The Council on Intelligence Issues was established in 2010, but its creation was inspired in part by an event in the 1980’s.  One of the CII co-founders, then a CIA lawyer, was warned that he would be investigated for obstruction of justice if he advised an operations officer who wanted to meet to discuss whether he should get a lawyer before meeting with criminal investigators.  He never forgot that warning and its implications: The ops officer had to fend for himself to obtain legal counsel, and CIA officers need somewhere to turn for legal assistance when CIA and other government agencies cannot help.  

Memory of that incident quickly came to mind in 2009 with the announcement of a criminal investigation of CIA officers for their actions in the conduct of a controversial counterterrorism program.  The program had been approved at the highest levels of government, briefed to members of Congress, and CIA officers had been told the program was legal.  After discussions with government officials, employee and retiree support groups, and others, the now-retired CIA lawyer, George Jameson, and former operations official Bill Murray decided something had to be done to help current and former employees who might not know where to turn for assistance.  
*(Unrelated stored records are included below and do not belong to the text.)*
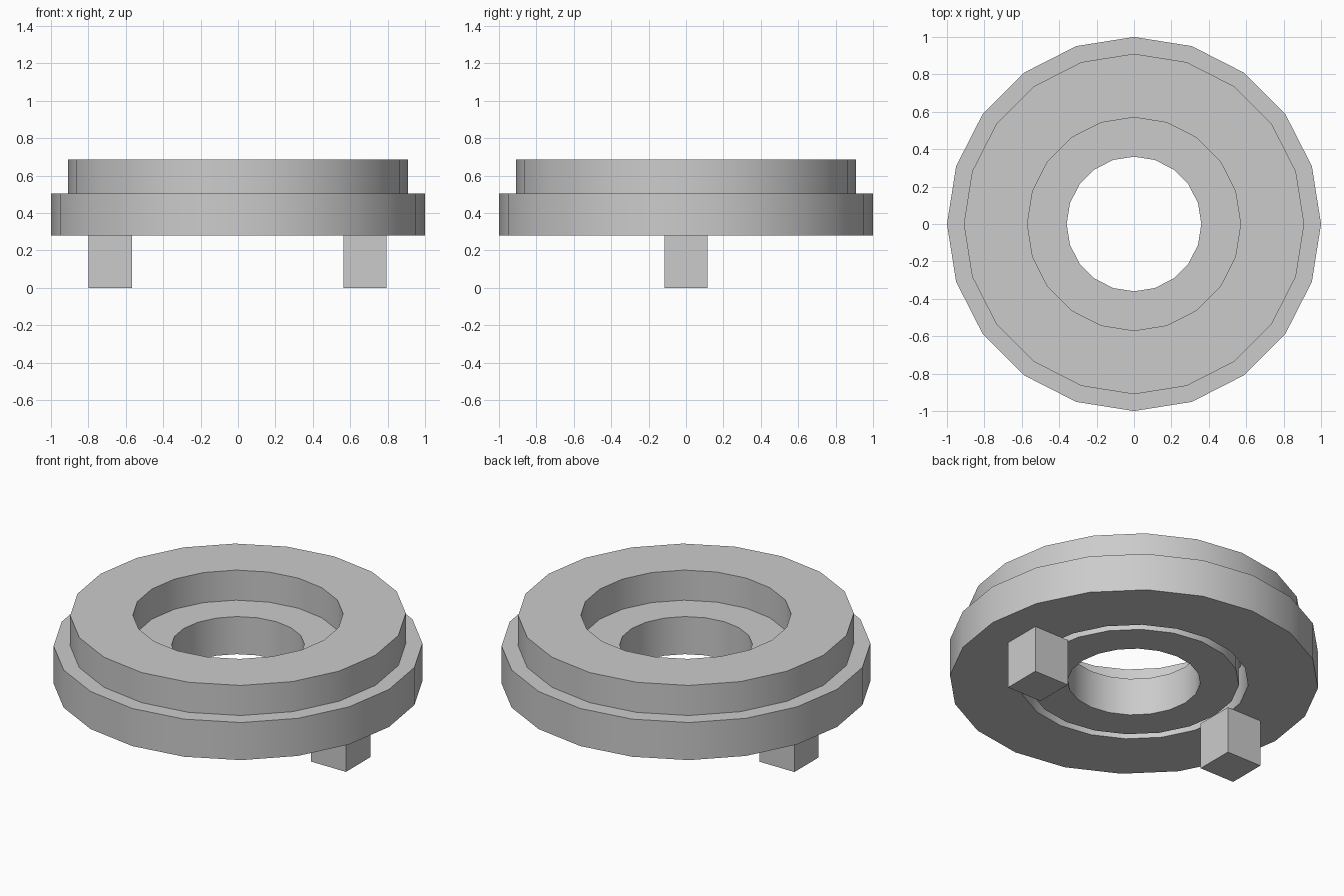
import bpy, bmesh, math
from mathutils import Vector, Matrix

if "Cube" in bpy.data.objects:
    bpy.data.objects.remove(bpy.data.objects["Cube"])

SIDES = 20


def finish(name, bm):
    mesh = bpy.data.meshes.new(name)
    bm.to_mesh(mesh)
    bm.free()
    obj = bpy.data.objects.new(name, mesh)
    bpy.context.collection.objects.link(obj)
    return obj


def lathe(name, profile):
    """Revolve a closed (radius, z) profile, counter-clockwise, around z."""
    bm = bmesh.new()
    rings = []
    for i in range(SIDES):
        a = 2 * math.pi * i / SIDES
        rings.append([bm.verts.new((r * math.cos(a), r * math.sin(a), z)) for r, z in profile])
    n = len(profile)
    for i in range(SIDES):
        p, q = rings[i], rings[(i + 1) % SIDES]
        for j in range(n):
            k = (j + 1) % n
            bm.faces.new((p[j], q[j], q[k], p[k]))
    obj = finish(name, bm)
    bpy.context.view_layer.objects.active = obj
    obj.select_set(True)
    bpy.ops.object.shade_smooth_by_angle(angle=math.radians(30))
    obj.select_set(False)
    return obj


def box(name, centre, size):
    bm = bmesh.new()
    bmesh.ops.create_cube(bm, size=1, matrix=Matrix.Translation(Vector(centre)) @ Matrix.Diagonal((*size, 1)))
    return finish(name, bm)


# Stepped ring: inner ledge, groove underneath, wide flange, raised collar
lathe("stepped_ring", [
    (0.36, 0.28), (0.57, 0.28), (0.57, 0.505), (0.62, 0.505), (0.62, 0.28),
    (1.0, 0.28), (1.0, 0.505), (0.91, 0.505), (0.91, 0.685),
    (0.57, 0.685), (0.57, 0.505), (0.36, 0.505),
])

# Two square lugs under the flange
for side, x in (("left", -0.683), ("right", 0.68)):
    box(side + "_lug", (x, 0, 0.14), (0.23, 0.23, 0.28))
In 2010 they founded the Council on Intelligence Issues, or CII, as an independent non-profit corporation to help employees who need legal or other assistance because of issues arising from their work.  Jameson and Murray obtained early support from former colleagues Mary Ellen Keene, Darlene Connelly, and a number of intelligence experts who joined the CII’s advisory board. These included former policy, operational, and legal officials who had held senior positions such as deputy directors and assistant directors of central intelligence, deputy and acting general counsel, chief information officer, chief financial officer, as well as a former U.S. attorney general and a former White House counsel. The CII also was fortunate to obtain pro bono legal assistance from Robert Rizzi and others in the law firm where he was a partner.  

Refining the Organization

In charting its course and throughout its existence, the CII has consulted with numerous other organizations that serve the interests of employees from CIA and other intelligence agencies. The goals of CII and these other groups are similar in many respects, but those missions and activities are not identical. How the CII functions is reflected in one of its operating principles: There should be “no overlap and no underlap” regarding support to intelligence professionals these groups all seek to serve. The CII’s primary focus is on legal risks and solutions as well as public information.  A spirit of collaboration is alive and well in that regard, with an overall goal being to support those who have acted in good faith service to the Nation.

In September 2018 and early 2019 the CII’s founders invited several distinguished public and private sector leaders, all former CIA officials, to join the Board of Directors.  Joining Jameson and Murray on the CII Board were Charles Campbell, Mary Corrado, Dawn Eilenberger, John Nelson, Alan Wade, and John Gannon. Mr. Gannon, formerly the advisory board chairman, was elected chairman of the CII Board of Directors.  Over the next 3 years they guided CII as it approached its second decade of operations.  Joined by new Board member and former CIA Deputy Vaughn Bishop, the Board developed and is implementing its strategic plan, engaged in planning and presenting several webinar events in collaboration organizations such as the International Spy Museum and American Bar Association, and strengthened its reputation as an entity committed to the best interests of intelligence officers and an informed public.  Since 2022, the Board has seen the departure of Vaughn Bishop, John Nelson, and Charles Campbell and the arrival of former officers Andrew Makridis and Dawn Meyerriecks

CII Tomorrow. This evolution, additions, and vital support from CII’s advisory committee reflect CII’s commitment to a vigorous and collaborative effort to further the CII’s goals of both assisting CIA and other intelligence employees and increasing the public’s awareness of the challenges they face and the value they add to America’s national security efforts.  

Historical Note. The term “CII” represents the Roman numeral “102” which is the section in the National Security Act of 1947 that established the Central Intelligence Agency, the first public intelligence organization reflected in statute. 

CII Board of Directors Today.  The CII’s Board of Directors is an integral part of the exciting steps being taken to become a vibrant and effective voice to support CIA and other intelligence officers for their good faith service to the Nation and to offer informational programs that enhance the public’s awareness of the challenges and risks facing intelligence officers.